They would keep the personalized touch. “We have an extra employee per room or per guest.” This employee would be able to call guests by their name, and would know their preferences even before they book their stay. “We have a guest recognition program that recognizes these special guests.” These could be Bonvoy members or people that have stayed at other Marriott hotels. “They would receive an experience not available at some other volume-driven hotels.”
Luxury all-inclusive hotels are not volume-driven, but experience-driven, placed at unique locations. “We would not do the luxury in a market that is completely driven by the volume. It has to be also a market that will attract this kind of travelers.”
Yet another marketing difference. In a luxury all-inclusive hotel, managers would not try to sell additional services. “We would not be focusing on the upsell like we would in some of our other brands.” In standard service hotels, basic liquor or basic food are included in a package. There is, however, a clear possibility to upsell outside the package. In luxury all-inclusive properties all premium liquor and premium food would be included.
Branded residences, a special plan for Brazil
Marriott dedicates time and a sizeable investment money to grow in Brazil.
The strategy is now being complemented with branded residential projects tied to upper upscale and luxury hotels.
“We have noticed that Brazilians are quite loyal to the brands, especially in the urban markets such as Rio and São Paulo. This branded element for residences is very popular.”
A W hotel and branded residences is under construction in São Paulo, and plans are to develop a similar project in Miraí, right next to Rio de Janeiro, under the company’s most exclusive brand, the Ritz Reserve. Residences and a JW is also in the workings.
The proceeds from the sale of residences can be deployed in the construction of the rest of the mixed-use project, hence lowering its financial costs. But also, there is the loyalty aspect. In the United States, Bojan Kumer said, buyers of a first branded residence at say, a beach, find that having a second home in the mountains is worthwhile. The executive expects that this behavior will probably be followed in Brazil.
According to the executive, residences in a W project in Gramado, a township close to Porto Alegre that was built to resemble a Swiss municipality, are selling fast. These would be the second-residence option to buyers in the north.

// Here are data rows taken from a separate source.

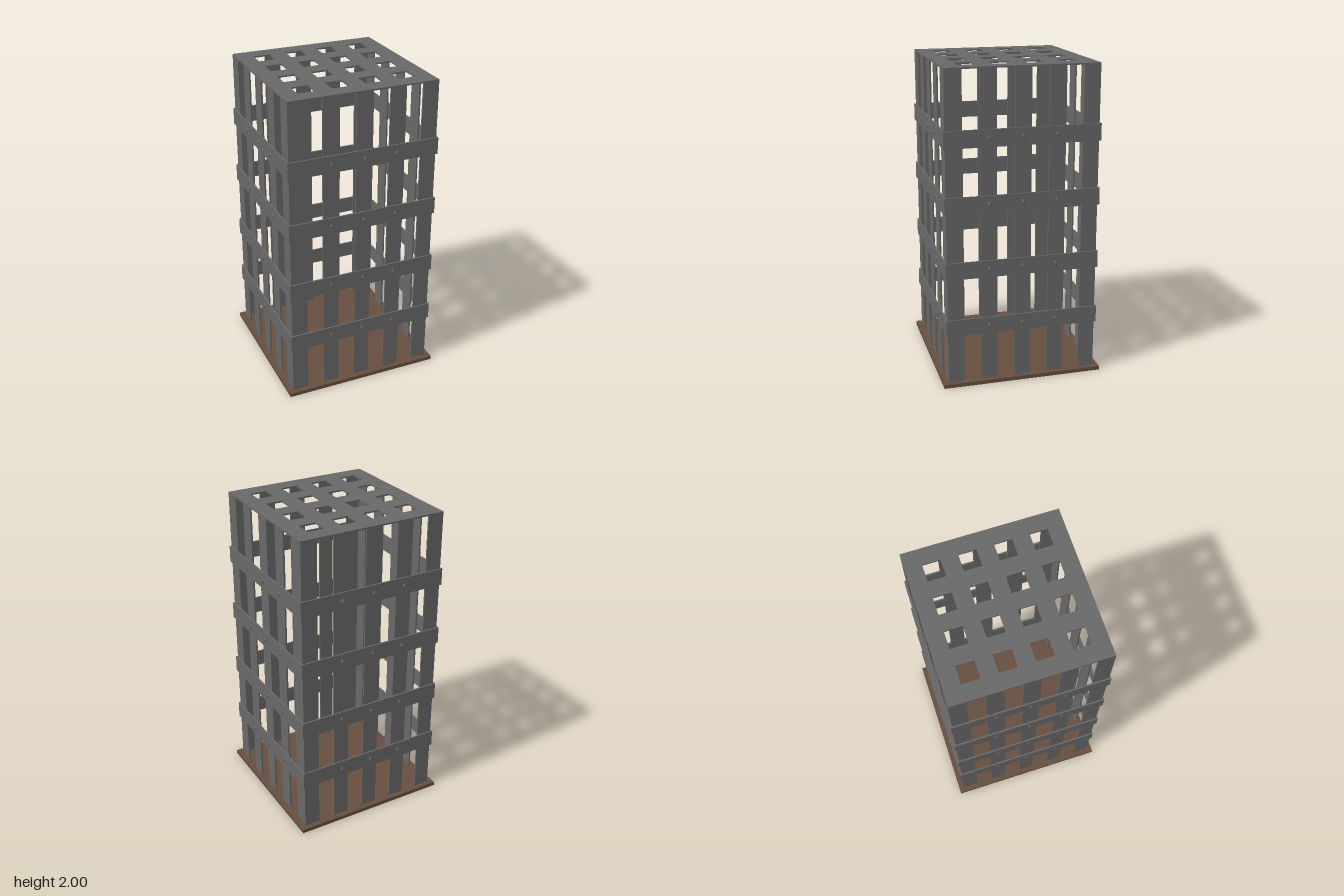
import * as THREE from 'three';

const iron = new THREE.MeshStandardMaterial({ color: 0x686868 });
iron.name = 'dark iron';
const wood = new THREE.MeshStandardMaterial({ color: 0x654e3e });
wood.name = 'brown wood';

const HALF = 0.48;      // outer half width of the bars
const THICK = 0.01;     // sheet thickness
const BASE = 0.025;     // base plate height
const TOP = 2;

function box(parent, name, size, pos, material = iron) {
  const mesh = new THREE.Mesh(new THREE.BoxGeometry(...size), material);
  mesh.name = name;
  mesh.position.set(...pos);
  parent.add(mesh);
  return mesh;
}

// Square roof sheet with a grid of square holes
function makeRoof() {
  const square = (path, x, y, h) => {
    path.moveTo(x - h, y - h);
    path.lineTo(x + h, y - h);
    path.lineTo(x + h, y + h);
    path.lineTo(x - h, y + h);
    path.closePath();
    return path;
  };
  const shape = square(new THREE.Shape(), 0, 0, HALF);
  const centres = [-0.321, -0.107, 0.107, 0.321];
  for (const x of centres) {
    for (const y of centres) shape.holes.push(square(new THREE.Path(), x, y, 0.055));
  }
  const geometry = new THREE.ExtrudeGeometry(shape, { depth: THICK, bevelEnabled: false });
  geometry.rotateX(-Math.PI / 2);
  const roof = new THREE.Mesh(geometry, iron);
  roof.name = 'roof';
  roof.position.y = TOP - THICK;
  return roof;
}

// One wall facing +z: upright bars, cross bands and pointed studs
function makeWall() {
  const wall = new THREE.Group();
  const barHeight = TOP - THICK - BASE;
  const barY = BASE + barHeight / 2;
  for (const x of [-0.43, -0.215, 0, 0.215, 0.43]) {
    box(wall, 'uprightBar', [0.104, barHeight, THICK],
      [Math.sign(x) * Math.min(Math.abs(x), HALF - 0.052), barY, HALF - THICK / 2]);
  }
  const studGeometry = new THREE.OctahedronGeometry(1).scale(0.015, 0.024, 0.011);
  for (const y of [0.389, 0.763, 1.175, 1.58]) {
    box(wall, 'crossBand', [0.98, 0.108, THICK], [0, y, HALF + THICK / 2]);
    for (const x of [-0.213, 0, 0.213]) {
      const stud = new THREE.Mesh(studGeometry, iron);
      stud.name = 'stud';
      stud.position.set(x, y, HALF + THICK);
      wall.add(stud);
    }
  }
  return wall;
}

export function createModel() {
  const model = new THREE.Group();
  model.name = 'cage';
  box(model, 'base', [1.03, BASE, 1.03], [0, BASE / 2, 0], wood);
  ['frontWall', 'leftWall', 'backWall', 'rightWall'].forEach((name, i) => {
    const wall = makeWall();
    wall.name = name;
    wall.rotation.y = i * Math.PI / 2;
    model.add(wall);
  });
  model.add(makeRoof());
  return model;
}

Marriott is an experienced player in this market. “In the Caribbean, for example, in the last five years, out of all of the projects that we have signed, about 60% is in the luxury segment and 80% out of this 60% came as a mixed use with a branded residential component.”
Sustainable luxury in unique locations
Will Marriott operate at unique locations like the Amazon, the Atacama Desert or Galapagos?
The company will not shift its focus from Mexico; the Caribbean with all-inclusive; Brazil in the mid-scale and resort markets, but these locations offer a small pocket of opportunity. “We understand that we would never be able to develop large resorts there because these are more the eco-resort segment.”
Under the Luxury Collection brand, Marriott with the Luxury Frontiers Company, are developing luxury tents. “It is very organic, the duration of these would be between 15 to 20 years, so once you build it you know that it is going to last about 15 years before you have to change certain things, but it is much easier to get permits from the environmental agencies because they have a small environmental footprint.”
Some of these projects already exist in the Americas. “We are not trying to recreate the wheel, but trying to identify a brand in the luxury segment that will attract luxury travelers to visit these unique destinations.” It must be a small project. “We are talking about 20, 40 maybe 50 units, not more than that.”